=== DIRECTIONS FOR THIS TASK ===
Please repeat every entry that follows, keeping each one exactly the same.

<<<<

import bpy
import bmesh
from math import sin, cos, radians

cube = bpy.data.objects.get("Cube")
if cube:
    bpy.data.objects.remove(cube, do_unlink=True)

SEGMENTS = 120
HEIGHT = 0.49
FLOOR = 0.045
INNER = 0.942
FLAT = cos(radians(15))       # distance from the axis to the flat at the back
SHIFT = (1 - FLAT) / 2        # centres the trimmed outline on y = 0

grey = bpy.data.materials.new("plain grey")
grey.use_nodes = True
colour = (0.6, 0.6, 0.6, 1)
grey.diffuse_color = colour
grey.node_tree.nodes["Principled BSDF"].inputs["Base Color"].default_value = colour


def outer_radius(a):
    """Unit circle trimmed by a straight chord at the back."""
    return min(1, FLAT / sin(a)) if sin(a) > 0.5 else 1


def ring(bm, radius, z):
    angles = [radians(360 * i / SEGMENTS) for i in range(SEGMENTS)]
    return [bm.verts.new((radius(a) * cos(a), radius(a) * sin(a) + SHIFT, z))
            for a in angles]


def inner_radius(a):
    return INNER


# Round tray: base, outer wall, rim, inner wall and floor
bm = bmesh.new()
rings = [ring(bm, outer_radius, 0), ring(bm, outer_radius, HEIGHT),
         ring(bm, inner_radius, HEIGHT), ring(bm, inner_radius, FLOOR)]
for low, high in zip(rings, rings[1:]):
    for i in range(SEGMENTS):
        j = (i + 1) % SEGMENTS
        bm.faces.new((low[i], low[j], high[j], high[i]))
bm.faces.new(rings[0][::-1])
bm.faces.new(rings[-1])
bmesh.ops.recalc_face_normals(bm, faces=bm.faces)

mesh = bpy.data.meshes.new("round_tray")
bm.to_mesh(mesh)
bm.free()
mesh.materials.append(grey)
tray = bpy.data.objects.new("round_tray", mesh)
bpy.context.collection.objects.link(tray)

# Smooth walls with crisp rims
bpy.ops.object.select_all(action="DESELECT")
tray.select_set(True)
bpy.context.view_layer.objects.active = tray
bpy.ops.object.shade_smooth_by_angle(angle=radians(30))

>>>>

=== RESPONSE TO THE TASK ===
import bpy
import bmesh
from math import sin, cos, radians

cube = bpy.data.objects.get("Cube")
if cube:
    bpy.data.objects.remove(cube, do_unlink=True)

SEGMENTS = 120
HEIGHT = 0.49
FLOOR = 0.045
INNER = 0.942
FLAT = cos(radians(15))       # distance from the axis to the flat at the back
SHIFT = (1 - FLAT) / 2        # centres the trimmed outline on y = 0

grey = bpy.data.materials.new("plain grey")
grey.use_nodes = True
colour = (0.6, 0.6, 0.6, 1)
grey.diffuse_color = colour
grey.node_tree.nodes["Principled BSDF"].inputs["Base Color"].default_value = colour


def outer_radius(a):
    """Unit circle trimmed by a straight chord at the back."""
    return min(1, FLAT / sin(a)) if sin(a) > 0.5 else 1


def ring(bm, radius, z):
    angles = [radians(360 * i / SEGMENTS) for i in range(SEGMENTS)]
    return [bm.verts.new((radius(a) * cos(a), radius(a) * sin(a) + SHIFT, z))
            for a in angles]


def inner_radius(a):
    return INNER


# Round tray: base, outer wall, rim, inner wall and floor
bm = bmesh.new()
rings = [ring(bm, outer_radius, 0), ring(bm, outer_radius, HEIGHT),
         ring(bm, inner_radius, HEIGHT), ring(bm, inner_radius, FLOOR)]
for low, high in zip(rings, rings[1:]):
    for i in range(SEGMENTS):
        j = (i + 1) % SEGMENTS
        bm.faces.new((low[i], low[j], high[j], high[i]))
bm.faces.new(rings[0][::-1])
bm.faces.new(rings[-1])
bmesh.ops.recalc_face_normals(bm, faces=bm.faces)

mesh = bpy.data.meshes.new("round_tray")
bm.to_mesh(mesh)
bm.free()
mesh.materials.append(grey)
tray = bpy.data.objects.new("round_tray", mesh)
bpy.context.collection.objects.link(tray)

# Smooth walls with crisp rims
bpy.ops.object.select_all(action="DESELECT")
tray.select_set(True)
bpy.context.view_layer.objects.active = tray
bpy.ops.object.shade_smooth_by_angle(angle=radians(30))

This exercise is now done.